The latest rugby league sex scandal has that 'same same, but different' smell about it. It's the smell of old bullshit, being trotted out again and fed to us as though 'shock' and scandal' are agents for change, and not just good sexy tools to sell papers. If you are overseas, in a coma or wisely don't consume media, find out from Caroline Overington's excellent article on the happenings of the week.
Me, I'm just thinking... OK, here we go again. I'm glad that we're having a conversation, but I'm pretty sure that we're having the wrong one.
Can we stop asking 'Should Matty Johns pay for his team-mates actions? And should he lose his career? And will his wife forgive him? Can we stop asking what this 'incident' will do to the code? Can we stop talking about sexual degradation of women in the context of drunken footballers and widen the debate a bit?
He res what I'd like to talk about:
1 in 4 girls sexually assaulted before the age of 18.
1 in 7 boys sexually assaulted before the age of 18.
The drastic under-reporting of sexual assault to police.
The very low rate of conviction for those assaults that are reported and tried.
I worked as a counsellor for a sexual assault service for a couple of years. I supported a number of clients through court cases and I've seen what goes on in courtrooms. I've watched defence lawyers work to shred a reputation, and I've witnessed young girls being sacrificed to the system - traumatised once by the crime, and again by the courts.
This issue is bigger and nastier than a few overpaid, underbrained sportsmen. I can't help but feel that this weeks 'scandal' is going to make some sensational headlines for a week or two and then slip quietly away. Again.

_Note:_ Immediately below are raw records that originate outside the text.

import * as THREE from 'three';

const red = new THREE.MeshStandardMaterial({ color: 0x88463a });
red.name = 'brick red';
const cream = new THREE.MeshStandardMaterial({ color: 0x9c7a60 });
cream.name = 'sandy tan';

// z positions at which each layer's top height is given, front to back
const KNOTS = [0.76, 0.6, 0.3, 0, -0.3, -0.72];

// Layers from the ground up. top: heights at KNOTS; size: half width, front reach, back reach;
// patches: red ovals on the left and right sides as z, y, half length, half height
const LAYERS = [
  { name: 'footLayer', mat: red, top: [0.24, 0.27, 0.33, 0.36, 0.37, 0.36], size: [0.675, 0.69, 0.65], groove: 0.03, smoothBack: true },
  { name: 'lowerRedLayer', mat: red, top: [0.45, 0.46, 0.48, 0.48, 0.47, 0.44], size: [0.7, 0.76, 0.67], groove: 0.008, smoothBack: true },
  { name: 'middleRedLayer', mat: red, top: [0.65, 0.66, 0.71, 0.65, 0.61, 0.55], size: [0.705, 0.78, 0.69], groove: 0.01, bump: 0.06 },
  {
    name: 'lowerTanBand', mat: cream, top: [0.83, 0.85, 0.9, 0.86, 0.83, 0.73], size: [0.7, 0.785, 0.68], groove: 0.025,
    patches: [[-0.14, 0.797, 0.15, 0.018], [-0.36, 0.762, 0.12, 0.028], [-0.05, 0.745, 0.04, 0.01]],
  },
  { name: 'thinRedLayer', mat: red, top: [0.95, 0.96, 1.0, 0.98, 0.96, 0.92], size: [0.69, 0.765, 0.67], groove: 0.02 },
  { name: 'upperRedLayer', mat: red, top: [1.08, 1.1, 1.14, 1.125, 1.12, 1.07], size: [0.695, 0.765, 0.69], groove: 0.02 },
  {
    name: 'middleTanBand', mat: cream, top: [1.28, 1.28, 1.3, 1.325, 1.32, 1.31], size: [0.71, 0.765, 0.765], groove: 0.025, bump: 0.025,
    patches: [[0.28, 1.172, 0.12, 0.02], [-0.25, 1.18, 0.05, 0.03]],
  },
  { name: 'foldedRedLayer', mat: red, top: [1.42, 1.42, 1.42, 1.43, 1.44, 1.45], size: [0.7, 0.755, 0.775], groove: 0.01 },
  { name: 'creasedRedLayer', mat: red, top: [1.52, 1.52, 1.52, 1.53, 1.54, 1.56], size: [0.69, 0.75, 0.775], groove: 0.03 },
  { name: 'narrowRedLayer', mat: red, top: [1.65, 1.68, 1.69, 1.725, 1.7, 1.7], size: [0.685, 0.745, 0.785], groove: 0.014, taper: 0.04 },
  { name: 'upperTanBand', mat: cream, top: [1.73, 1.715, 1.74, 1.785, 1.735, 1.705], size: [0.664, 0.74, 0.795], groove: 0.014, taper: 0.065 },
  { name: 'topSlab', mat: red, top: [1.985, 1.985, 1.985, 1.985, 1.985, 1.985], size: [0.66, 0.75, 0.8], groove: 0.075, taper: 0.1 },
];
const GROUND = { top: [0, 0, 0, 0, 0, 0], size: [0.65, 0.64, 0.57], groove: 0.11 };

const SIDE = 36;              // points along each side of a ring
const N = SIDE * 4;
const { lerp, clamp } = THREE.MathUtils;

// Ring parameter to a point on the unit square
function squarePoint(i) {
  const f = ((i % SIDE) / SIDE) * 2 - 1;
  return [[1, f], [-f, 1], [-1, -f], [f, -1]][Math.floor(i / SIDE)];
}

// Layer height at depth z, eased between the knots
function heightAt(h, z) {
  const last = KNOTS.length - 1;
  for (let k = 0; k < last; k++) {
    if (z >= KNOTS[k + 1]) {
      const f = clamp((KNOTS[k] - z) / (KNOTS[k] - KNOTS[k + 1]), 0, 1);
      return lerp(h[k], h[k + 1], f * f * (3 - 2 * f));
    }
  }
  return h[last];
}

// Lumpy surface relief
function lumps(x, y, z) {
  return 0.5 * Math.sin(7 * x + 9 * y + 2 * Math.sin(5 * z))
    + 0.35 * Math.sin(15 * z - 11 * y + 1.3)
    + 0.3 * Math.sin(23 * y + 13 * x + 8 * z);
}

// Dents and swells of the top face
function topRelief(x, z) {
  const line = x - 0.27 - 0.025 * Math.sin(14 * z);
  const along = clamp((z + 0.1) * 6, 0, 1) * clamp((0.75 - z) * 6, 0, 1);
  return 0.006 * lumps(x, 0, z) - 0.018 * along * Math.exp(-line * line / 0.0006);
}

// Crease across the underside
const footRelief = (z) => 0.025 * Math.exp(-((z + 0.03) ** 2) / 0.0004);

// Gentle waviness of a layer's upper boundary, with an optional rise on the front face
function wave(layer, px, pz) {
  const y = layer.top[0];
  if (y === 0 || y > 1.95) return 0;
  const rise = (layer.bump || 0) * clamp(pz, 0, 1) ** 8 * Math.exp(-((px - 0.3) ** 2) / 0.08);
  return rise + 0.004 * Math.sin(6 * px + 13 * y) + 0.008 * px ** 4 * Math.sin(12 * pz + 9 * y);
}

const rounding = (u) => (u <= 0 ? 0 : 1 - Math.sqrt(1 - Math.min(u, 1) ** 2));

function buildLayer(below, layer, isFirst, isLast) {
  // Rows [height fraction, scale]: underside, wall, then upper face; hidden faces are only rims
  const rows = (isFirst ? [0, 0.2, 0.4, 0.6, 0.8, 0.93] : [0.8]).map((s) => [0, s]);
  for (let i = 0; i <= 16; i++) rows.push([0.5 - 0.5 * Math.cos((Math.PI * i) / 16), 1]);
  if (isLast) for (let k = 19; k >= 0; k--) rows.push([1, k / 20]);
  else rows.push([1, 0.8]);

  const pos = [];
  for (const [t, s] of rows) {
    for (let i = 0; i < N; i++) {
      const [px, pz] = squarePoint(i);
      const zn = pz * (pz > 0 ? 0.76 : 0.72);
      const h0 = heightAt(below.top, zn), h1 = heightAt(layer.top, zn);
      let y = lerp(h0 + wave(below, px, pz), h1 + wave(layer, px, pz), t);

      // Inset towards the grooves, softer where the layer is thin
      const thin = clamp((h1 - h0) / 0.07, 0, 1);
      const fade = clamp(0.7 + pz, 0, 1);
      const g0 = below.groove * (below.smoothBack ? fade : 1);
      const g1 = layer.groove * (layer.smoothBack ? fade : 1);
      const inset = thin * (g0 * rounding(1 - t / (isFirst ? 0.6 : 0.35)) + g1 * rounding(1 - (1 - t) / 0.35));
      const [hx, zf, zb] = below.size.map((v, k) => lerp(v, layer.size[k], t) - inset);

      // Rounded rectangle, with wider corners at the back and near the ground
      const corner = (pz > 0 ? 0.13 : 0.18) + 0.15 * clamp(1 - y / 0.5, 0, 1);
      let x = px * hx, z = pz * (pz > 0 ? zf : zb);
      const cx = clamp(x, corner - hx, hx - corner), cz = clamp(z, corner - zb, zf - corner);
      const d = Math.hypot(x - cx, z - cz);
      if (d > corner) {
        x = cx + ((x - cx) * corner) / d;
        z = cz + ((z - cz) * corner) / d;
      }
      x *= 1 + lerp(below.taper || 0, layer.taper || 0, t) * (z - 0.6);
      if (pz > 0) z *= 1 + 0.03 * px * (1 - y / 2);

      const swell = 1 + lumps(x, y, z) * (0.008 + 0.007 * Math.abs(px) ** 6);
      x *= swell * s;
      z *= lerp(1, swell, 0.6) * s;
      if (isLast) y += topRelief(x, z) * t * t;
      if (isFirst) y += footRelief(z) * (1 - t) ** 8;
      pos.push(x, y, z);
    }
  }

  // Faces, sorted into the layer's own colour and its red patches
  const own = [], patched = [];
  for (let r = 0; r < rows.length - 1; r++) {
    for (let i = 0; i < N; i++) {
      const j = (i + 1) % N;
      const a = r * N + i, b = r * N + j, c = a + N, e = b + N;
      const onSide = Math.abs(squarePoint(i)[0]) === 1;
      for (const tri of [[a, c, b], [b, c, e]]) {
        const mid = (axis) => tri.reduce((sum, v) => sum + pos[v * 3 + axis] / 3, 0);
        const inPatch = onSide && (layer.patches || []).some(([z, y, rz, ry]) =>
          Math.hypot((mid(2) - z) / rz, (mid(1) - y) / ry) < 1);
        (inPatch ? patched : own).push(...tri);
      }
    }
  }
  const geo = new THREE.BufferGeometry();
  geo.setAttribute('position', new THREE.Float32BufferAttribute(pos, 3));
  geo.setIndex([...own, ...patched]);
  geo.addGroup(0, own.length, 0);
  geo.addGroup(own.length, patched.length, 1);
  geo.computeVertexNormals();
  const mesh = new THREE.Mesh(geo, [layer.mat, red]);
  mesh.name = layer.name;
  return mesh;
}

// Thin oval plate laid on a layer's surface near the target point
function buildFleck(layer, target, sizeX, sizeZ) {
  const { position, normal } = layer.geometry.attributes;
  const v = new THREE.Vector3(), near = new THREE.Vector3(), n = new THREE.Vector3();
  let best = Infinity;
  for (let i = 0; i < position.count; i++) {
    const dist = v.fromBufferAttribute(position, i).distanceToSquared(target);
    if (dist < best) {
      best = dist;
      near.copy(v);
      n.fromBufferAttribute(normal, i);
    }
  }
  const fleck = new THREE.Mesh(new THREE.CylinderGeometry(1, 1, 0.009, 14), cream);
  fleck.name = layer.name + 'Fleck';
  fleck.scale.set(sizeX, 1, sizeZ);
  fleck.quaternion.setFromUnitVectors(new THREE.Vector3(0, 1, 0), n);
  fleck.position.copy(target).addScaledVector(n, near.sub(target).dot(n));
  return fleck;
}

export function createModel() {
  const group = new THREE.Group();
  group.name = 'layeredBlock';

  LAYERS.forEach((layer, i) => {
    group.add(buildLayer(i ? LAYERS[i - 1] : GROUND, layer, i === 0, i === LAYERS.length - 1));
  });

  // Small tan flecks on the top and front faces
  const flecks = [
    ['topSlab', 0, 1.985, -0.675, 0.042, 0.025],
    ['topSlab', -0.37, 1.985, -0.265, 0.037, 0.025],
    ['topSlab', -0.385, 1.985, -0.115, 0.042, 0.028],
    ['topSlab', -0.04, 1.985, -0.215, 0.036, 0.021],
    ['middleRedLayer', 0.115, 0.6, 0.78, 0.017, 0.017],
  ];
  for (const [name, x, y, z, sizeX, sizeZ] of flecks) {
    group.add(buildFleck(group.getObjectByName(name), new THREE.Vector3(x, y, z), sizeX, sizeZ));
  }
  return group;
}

Fatty Vautin summed it up for me, when after Matthew Johns initial weak apology on the Footy Show, Fatty smacked him affectionately on the back and said 'Well done, mate. And now, on with the show.'